Time: 7 hours (not including drying time)
Cost: $48 (chandelier with glass surround, $10; round mirror, $14; 1/2 sheet of plywood, $6; paint, $4; trim, $7; grout, $5; glue, $2)
1. Disassemble the glass surround of the chandelier and clean the panes of glass.
2. Lay the glass panes in a circle on 3/8” plywood and determine spacing. My glass panes were 7.25” long and 5.75” at the widest point; spacing was about 1/4” between the panes. So the finished mirror included 15 glass panes and was 28.75” in diameter.
3. Mark all outside edges and corners of the glass panes with a pencil on the plywood.
4. Cut the outer edge of the plywood with a jigsaw and sand to remove any rough edges.
5. Paint glass panes with an airbrush (spray paint would work great, too!) and set aside to dry.
6. Since the inner mirror was round and the panes of glass met at an angle, I chose to have them overlap.

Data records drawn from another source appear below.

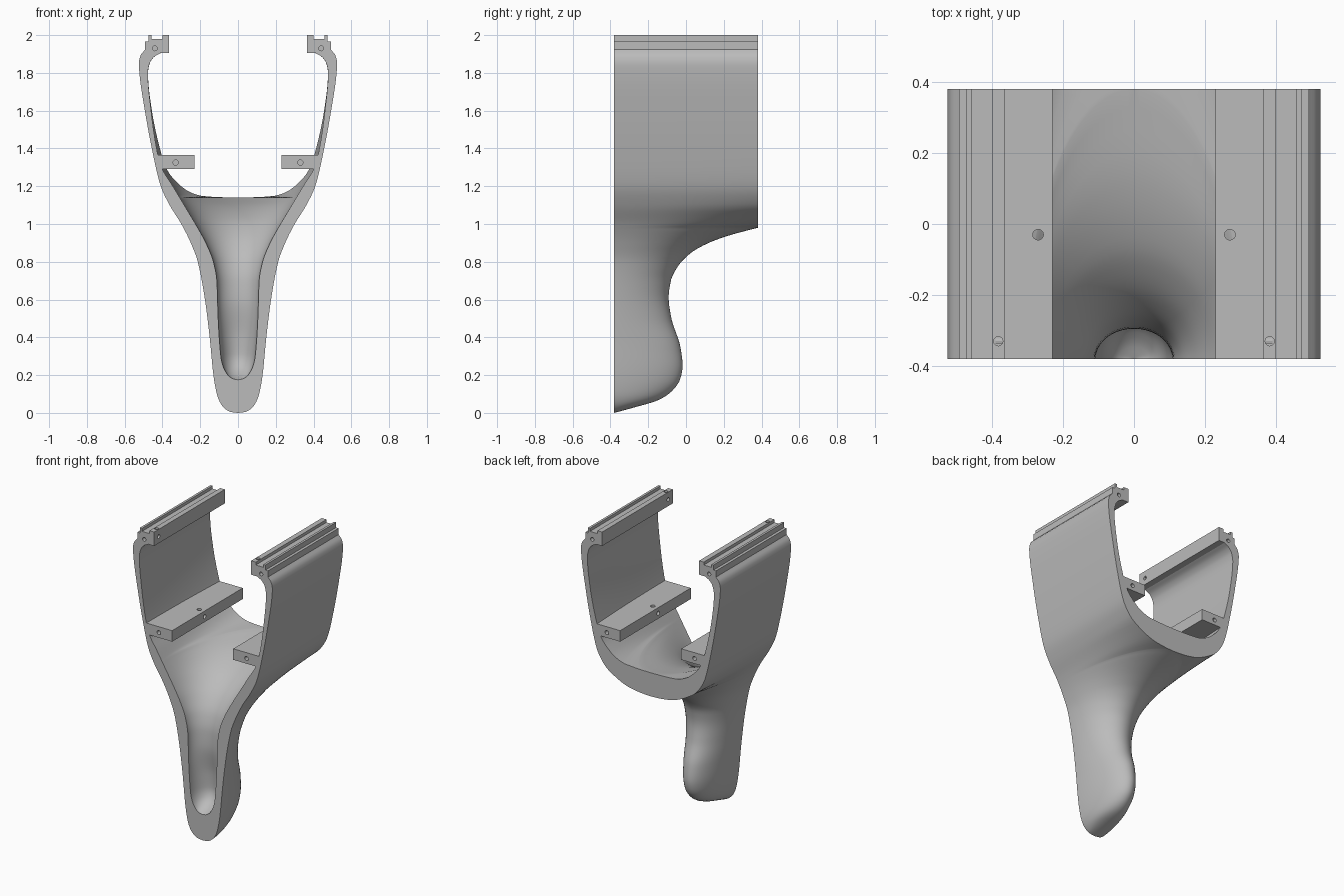
import bpy, bmesh, math
from mathutils import Matrix

cube = bpy.data.objects.get("Cube")
if cube:
    bpy.data.objects.remove(cube)

FRONT, DEPTH = -0.38, 0.76

grey = bpy.data.materials.new("plain grey")
grey.use_nodes = True
grey.diffuse_color = (0.5, 0.5, 0.5, 1)
grey.node_tree.nodes["Principled BSDF"].inputs["Base Color"].default_value = (0.5, 0.5, 0.5, 1)


def curve(points):
    """Smooth interpolation that never overshoots its points."""
    steps = [(b[1] - a[1]) / (b[0] - a[0]) for a, b in zip(points, points[1:])]
    slopes = [steps[0]]
    for a, b in zip(steps, steps[1:]):
        slopes.append(2 * a * b / (a + b) if a * b > 0 else 0)
    slopes.append(steps[-1])

    def value(z):
        i = 0
        while i < len(steps) - 1 and z > points[i + 1][0]:
            i += 1
        (z0, v0), (z1, v1) = points[i], points[i + 1]
        h = z1 - z0
        t = min(1, max(0, (z - z0) / h))
        return (v0 * (1 + 2 * t) * (1 - t) ** 2 + v1 * t * t * (3 - 2 * t)
                + h * t * (1 - t) * (slopes[i] * (1 - t) - slopes[i + 1] * t))
    return value


def make_object(name, bm):
    bmesh.ops.recalc_face_normals(bm, faces=bm.faces)
    mesh = bpy.data.meshes.new(name)
    bm.to_mesh(mesh)
    bm.free()
    mesh.materials.append(grey)
    obj = bpy.data.objects.new(name, mesh)
    bpy.context.collection.objects.link(obj)
    return obj


def mirror(obj):
    mod = obj.modifiers.new("mirror", 'MIRROR')
    mod.use_clip = True
    mod.merge_threshold = 0.0005


def extrude_profile(name, profile):
    """Extrude an x-z outline through the whole depth."""
    bm = bmesh.new()
    face = bm.faces.new([bm.verts.new((x, FRONT, z)) for x, z in profile])
    new = bmesh.ops.extrude_face_region(bm, geom=[face])["geom"]
    verts = [v for v in new if isinstance(v, bmesh.types.BMVert)]
    bmesh.ops.translate(bm, verts=verts, vec=(0, DEPTH, 0))
    return make_object(name, bm)


def drill(target, holes):
    """Cut round holes given as (axis, centre, radius, length)."""
    bm = bmesh.new()
    for axis, centre, radius, length in holes:
        turn = {'X': Matrix.Rotation(math.pi / 2, 4, 'Y'),
                'Y': Matrix.Rotation(math.pi / 2, 4, 'X'),
                'Z': Matrix.Identity(4)}[axis]
        bmesh.ops.create_cone(bm, cap_ends=True, segments=16, radius1=radius,
                              radius2=radius, depth=length,
                              matrix=Matrix.Translation(centre) @ turn)
    cutter = make_object(target.name + "_hole_cutter", bm)
    cutter.hide_render = True
    cutter.hide_viewport = True
    cutter.display_type = 'WIRE'
    mod = target.modifiers.new("holes", 'BOOLEAN')
    mod.operation = 'DIFFERENCE'
    mod.object = cutter
    mod.solver = 'EXACT'


# Shell: front half widths, handle depths, and openness of the cradle above
outer = dict(
    bottom=0.0, split=0.98, top=1.925,
    width=curve([(0, 0), (.004, .035), (.015, .06), (.05, .092), (.1, .112), (.2, .13),
                 (.4, .15), (.6, .175), (.8, .213), (.9, .25), (1, .3), (1.1, .362),
                 (1.2, .409), (1.36, .448), (1.6, .493), (1.8, .522), (1.85, .525),
                 (1.89, .517), (1.925, .49)]),
    depth=curve([(0, 0), (.03, .11), (.07, .24), (.12, .31), (.18, .35), (.25, .362),
                 (.35, .35), (.5, .303), (.61, .288), (.7, .3), (.78, .34), (.85, .41),
                 (.9, .5), (.94, .61), (.98, DEPTH)]),
    turn=curve([(.98, 1), (1, .82), (1.05, .53), (1.1, .28), (1.2, .1), (1.4, .02), (2, .01)]))
inner = dict(
    bottom=0.175, split=1.14, top=1.905,
    width=curve([(.175, 0), (.18, .025), (.2, .053), (.25, .08), (.3, .091), (.5, .105),
                 (.7, .112), (.8, .13), (.9, .17), (1, .225), (1.1, .285), (1.2, .345),
                 (1.29, .4), (1.37, .425), (1.6, .46), (1.8, .477), (1.85, .468),
                 (1.885, .445), (1.905, .41)]),
    depth=curve([(.175, 0), (.2, .05), (.25, .1), (.3, .115), (.4, .11), (.6, .085),
                 (.7, .09), (.8, .115), (.9, .175), (1, .285), (1.05, .38),
                 (1.1, .53), (1.14, DEPTH)]),
    turn=curve([(1.14, 1), (1.15, .77), (1.2, .49), (1.26, .36), (1.37, .3), (1.8, .05), (2, .05)]))

LOW, HIGH, COLUMNS = 56, 48, 28


def skin(bm, side):
    """Rows of elliptical sections, cut off at the back above the split."""
    rows = []
    for i in range(LOW + HIGH + 1):
        if i <= LOW:
            u = i / LOW
            ease = 0.5 * u + 0.5 * (1 - math.cos(math.pi * u)) / 2
            ease *= 0.15 + 0.85 * min(1, 4 * u)
            z = side["bottom"] + (side["split"] - side["bottom"]) * ease
            depth, end = side["depth"](z), math.pi / 2
        else:
            u = (i - LOW) / HIGH
            ease = u * u * (3 - 2 * u)
            z = side["split"] + (side["top"] - side["split"]) * ease
            turn = side["turn"](z)
            depth, end = DEPTH / turn, math.asin(min(1, turn))
        width = side["width"](z)
        row = []
        for j in range(COLUMNS + 1):
            a = end * j / COLUMNS
            row.append(bm.verts.new((width * math.cos(a), FRONT + depth * math.sin(a), z)))
        rows.append(row)
    return rows


bm = bmesh.new()
out_rows, in_rows = skin(bm, outer), skin(bm, inner)
for i in range(LOW + HIGH):
    for rows in (out_rows, in_rows):
        for j in range(COLUMNS):
            bm.faces.new((rows[i][j], rows[i][j + 1], rows[i + 1][j + 1], rows[i + 1][j]))
    # Flat front rim, and flat back rim above the split
    for j in ([0] if i < LOW else [0, COLUMNS]):
        bm.faces.new((out_rows[i][j], out_rows[i + 1][j], in_rows[i + 1][j], in_rows[i][j]))
for j in range(COLUMNS):
    bm.faces.new((out_rows[-1][j], out_rows[-1][j + 1], in_rows[-1][j + 1], in_rows[-1][j]))
bmesh.ops.remove_doubles(bm, verts=bm.verts, dist=0.0002)
shell = make_object("cradle_and_handle", bm)
mirror(shell)

# Inner shelves with screw holes
shelves = extrude_profile("shelves", [(.23, 1.29), (.425, 1.29), (.425, 1.365), (.23, 1.365)])
drill(shelves, [('Z', (.27, -.03, 1.33), .015, .2),
                ('X', (.23, -.03, 1.327), .014, .05),
                ('Y', (.33, FRONT, 1.325), .014, .16),
                ('Y', (.33, -FRONT, 1.325), .014, .16)])
mirror(shelves)

# Stepped rails along the top edges
rails = extrude_profile("top_rails", [
    (.365, 1.905), (.365, 2), (.4, 2), (.4, 1.98), (.457, 1.98), (.457, 2),
    (.473, 2), (.473, 1.965), (.492, 1.965), (.492, 1.922), (.47, 1.905)])
drill(rails, [('Z', (.382, -.33, 2), .013, .08),
              ('X', (.365, -.33, 1.95), .013, .05),
              ('Y', (.44, FRONT, 1.93), .013, .16),
              ('Y', (.44, -FRONT, 1.93), .013, .16)])
mirror(rails)

# Smooth the curved surfaces, keep the rims crisp
bpy.ops.object.select_all(action='DESELECT')
shell.select_set(True)
bpy.context.view_layer.objects.active = shell
bpy.ops.object.shade_smooth_by_angle(angle=math.radians(35))
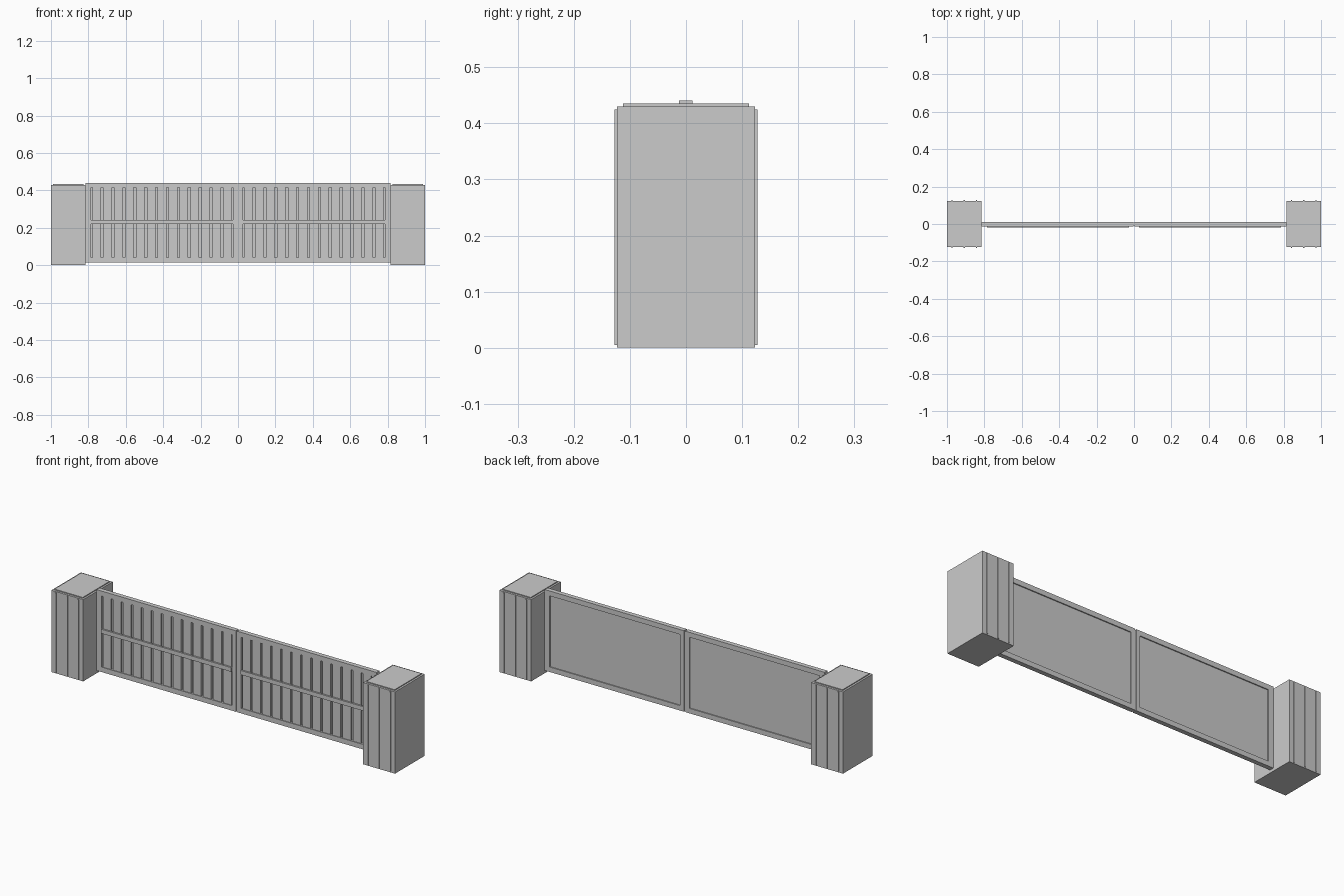
import bpy
import bmesh
from mathutils import Matrix, Vector

cube = bpy.data.objects.get("Cube")
if cube:
    bpy.data.objects.remove(cube, do_unlink=True)

GREY = (0.6, 0.6, 0.6, 1.0)
mat = bpy.data.materials.new("plain grey")
mat.use_nodes = True
mat.diffuse_color = GREY
mat.node_tree.nodes["Principled BSDF"].inputs["Base Color"].default_value = GREY


def build(name, boxes):
    """One object made of boxes, each given as (x range, y range, z range)."""
    bm = bmesh.new()
    for box in boxes:
        low, high = (Vector(corner) for corner in zip(*box))
        place = Matrix.Translation((low + high) / 2) @ Matrix.Diagonal((*(high - low), 1))
        bmesh.ops.create_cube(bm, size=1, matrix=place)
    mesh = bpy.data.meshes.new(name)
    bm.to_mesh(mesh)
    bm.free()
    mesh.materials.append(mat)
    obj = bpy.data.objects.new(name, mesh)
    bpy.context.collection.objects.link(obj)


def span(side, a, b):
    """Range from a to b, mirrored to the given side."""
    return tuple(sorted((side * a, side * b)))


INNER, OUTER = 0.815, 1.0            # pillar
GATE_Y = (-0.0125, 0.0115)           # frame depth
BOTTOM, TOP = 0.015, 0.441
RAIL = 0.026
HINGE, MEET = 0.785, 0.027           # inner edges of the stiles
BOARDS = 13

for side, label in ((-1, "right"), (1, "left")):
    # Pillar with a thin cap and narrow upright trims front and back
    build(f"{label}_pillar", [(span(side, INNER, OUTER), (-0.123, 0.123), (0, 0.43))])
    build(f"{label}_pillar_cap",
          [(span(side, INNER + 0.01, OUTER - 0.01), (-0.112, 0.112), (0.43, 0.435))])
    trims = []
    for fraction in (0.15, 0.5, 0.85):
        x = INNER + fraction * (OUTER - INNER)
        for face in (-1, 1):
            trims.append((span(side, x - 0.003, x + 0.003),
                          span(face, 0.12, 0.127), (0.005, 0.425)))
    build(f"{label}_pillar_trims", trims)

    # Gate frame: two stiles, two rails
    build(f"{label}_gate_frame", [
        (span(side, HINGE, INNER), GATE_Y, (BOTTOM, TOP)),
        (span(side, 0.004, MEET), GATE_Y, (BOTTOM, TOP)),
        (span(side, MEET, HINGE), GATE_Y, (BOTTOM, BOTTOM + RAIL)),
        (span(side, MEET, HINGE), GATE_Y, (TOP - RAIL, TOP)),
    ])

    # Back sheet with upright boards on its front
    z_range = (BOTTOM + RAIL, TOP - RAIL)
    build(f"{label}_gate_panel", [(span(side, MEET, HINGE), (0.0, 0.006), z_range)])
    pitch = (HINGE - MEET) / BOARDS
    build(f"{label}_gate_boards", [
        (span(side, MEET + pitch * (i + 0.1), MEET + pitch * (i + 0.9)), (-0.009, 0.0), z_range)
        for i in range(BOARDS)])

    # Middle rail standing proud of the boards
    build(f"{label}_middle_rail", [(span(side, MEET, HINGE), (-0.018, -0.009), (0.221, 0.243))])

# Strip closing the joint between the two gates
build("meeting_strip", [((-0.004, 0.004), (-0.008, 0.008), (BOTTOM, TOP - 0.004))])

To make the glass panes level, cut a 1/8” board (same thickness as the mirror) with a chop saw slightly smaller than the glass panes. Glue the 1/8” pieces to the back of the panes with an adhesive for glass and wood and allow to dry fully overnight.
7. Adhere the 1/8” mirror to the plywood backing, using the existing pencil marks to center it. Allow the adhesive to dry until the mirror is set.
8. Arrange the glass panels with 1/8” backing on the plywood, using the existing pencil marks. Adhere the panels to the plywood.
9. Once the glue is dry, apply framing around the inner and outer edge of the mirror. I used rectangular jewelry wire for the inner edge and cut melamine edging to size for the outer edge. Adhere wire to the glass panes with a small amount of super glue, and adhere the melamine edging to the side of the plywood with strong all-purpose glue. Use tape to hold the framing in place until dry.
11. Once the excess grout is wiped away, place tape around the grout lines and the mirror and apply Rub n’ Buff to the grout and frame.
13. Finally, install heavy gauge wire on the back of the plywood for hanging.